--- Work task ---
In the records below, tally each line that contains the word "remove" and give the total only.

--- Source data ---
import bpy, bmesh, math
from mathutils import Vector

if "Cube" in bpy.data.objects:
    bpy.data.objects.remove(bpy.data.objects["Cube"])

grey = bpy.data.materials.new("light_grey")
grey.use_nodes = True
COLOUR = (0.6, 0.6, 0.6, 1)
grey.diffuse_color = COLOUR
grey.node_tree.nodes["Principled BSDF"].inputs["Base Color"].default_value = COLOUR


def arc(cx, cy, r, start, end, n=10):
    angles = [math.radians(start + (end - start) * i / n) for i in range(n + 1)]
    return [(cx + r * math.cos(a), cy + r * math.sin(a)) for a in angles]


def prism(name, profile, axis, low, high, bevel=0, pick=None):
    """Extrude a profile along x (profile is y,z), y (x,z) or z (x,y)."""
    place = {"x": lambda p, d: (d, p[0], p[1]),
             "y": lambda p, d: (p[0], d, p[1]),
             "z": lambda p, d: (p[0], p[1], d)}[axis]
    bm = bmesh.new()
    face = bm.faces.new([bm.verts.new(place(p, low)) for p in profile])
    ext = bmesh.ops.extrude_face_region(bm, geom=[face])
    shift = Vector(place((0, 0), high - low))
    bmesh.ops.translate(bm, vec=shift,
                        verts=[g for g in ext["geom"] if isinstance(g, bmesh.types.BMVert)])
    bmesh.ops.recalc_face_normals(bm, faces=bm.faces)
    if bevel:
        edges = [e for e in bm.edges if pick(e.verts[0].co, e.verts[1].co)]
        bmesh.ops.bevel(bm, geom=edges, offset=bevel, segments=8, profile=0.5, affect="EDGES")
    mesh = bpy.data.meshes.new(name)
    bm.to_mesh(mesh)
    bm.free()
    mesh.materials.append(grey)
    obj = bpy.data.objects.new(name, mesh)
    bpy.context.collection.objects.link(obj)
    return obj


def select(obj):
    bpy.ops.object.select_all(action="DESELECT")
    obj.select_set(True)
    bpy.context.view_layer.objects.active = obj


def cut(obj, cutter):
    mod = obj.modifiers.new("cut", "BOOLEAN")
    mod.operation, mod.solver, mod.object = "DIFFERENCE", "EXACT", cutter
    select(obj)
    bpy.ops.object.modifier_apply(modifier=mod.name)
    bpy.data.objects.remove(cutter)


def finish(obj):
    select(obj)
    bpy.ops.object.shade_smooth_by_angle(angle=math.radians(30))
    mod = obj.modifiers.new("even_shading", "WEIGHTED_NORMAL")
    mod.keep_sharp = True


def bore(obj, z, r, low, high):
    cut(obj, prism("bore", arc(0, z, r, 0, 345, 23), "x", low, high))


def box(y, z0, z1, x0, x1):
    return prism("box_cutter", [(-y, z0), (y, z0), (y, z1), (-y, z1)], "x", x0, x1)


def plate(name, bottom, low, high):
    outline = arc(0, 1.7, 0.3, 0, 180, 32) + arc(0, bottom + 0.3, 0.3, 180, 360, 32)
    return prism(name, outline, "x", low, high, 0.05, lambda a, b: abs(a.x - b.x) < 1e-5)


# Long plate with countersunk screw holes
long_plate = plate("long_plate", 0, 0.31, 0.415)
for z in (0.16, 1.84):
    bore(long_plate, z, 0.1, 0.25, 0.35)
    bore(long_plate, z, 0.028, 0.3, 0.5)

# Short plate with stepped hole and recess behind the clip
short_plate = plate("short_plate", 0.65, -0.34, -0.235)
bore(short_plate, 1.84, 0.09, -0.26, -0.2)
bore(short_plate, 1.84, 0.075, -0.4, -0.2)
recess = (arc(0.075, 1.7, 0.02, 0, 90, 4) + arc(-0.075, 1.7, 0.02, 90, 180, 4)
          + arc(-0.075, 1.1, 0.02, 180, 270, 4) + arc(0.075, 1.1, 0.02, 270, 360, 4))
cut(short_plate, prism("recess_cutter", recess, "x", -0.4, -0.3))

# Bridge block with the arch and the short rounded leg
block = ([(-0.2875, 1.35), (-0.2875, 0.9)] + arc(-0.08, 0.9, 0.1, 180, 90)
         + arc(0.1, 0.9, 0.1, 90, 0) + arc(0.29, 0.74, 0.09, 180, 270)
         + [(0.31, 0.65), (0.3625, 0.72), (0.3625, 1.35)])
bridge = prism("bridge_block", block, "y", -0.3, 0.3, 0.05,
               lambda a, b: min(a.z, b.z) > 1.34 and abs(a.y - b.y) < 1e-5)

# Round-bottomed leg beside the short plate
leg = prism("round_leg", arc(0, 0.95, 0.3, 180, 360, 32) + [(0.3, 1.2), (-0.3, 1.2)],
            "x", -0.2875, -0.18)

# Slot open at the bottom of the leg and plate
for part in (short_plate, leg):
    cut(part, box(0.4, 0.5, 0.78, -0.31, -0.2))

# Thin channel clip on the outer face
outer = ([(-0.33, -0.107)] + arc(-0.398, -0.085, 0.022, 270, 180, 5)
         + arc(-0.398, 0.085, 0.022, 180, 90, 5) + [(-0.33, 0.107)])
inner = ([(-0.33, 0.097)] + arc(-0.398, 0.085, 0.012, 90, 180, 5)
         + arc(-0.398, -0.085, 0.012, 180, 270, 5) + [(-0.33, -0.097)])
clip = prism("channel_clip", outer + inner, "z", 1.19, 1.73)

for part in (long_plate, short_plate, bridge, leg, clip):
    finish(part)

--- Output below ---
2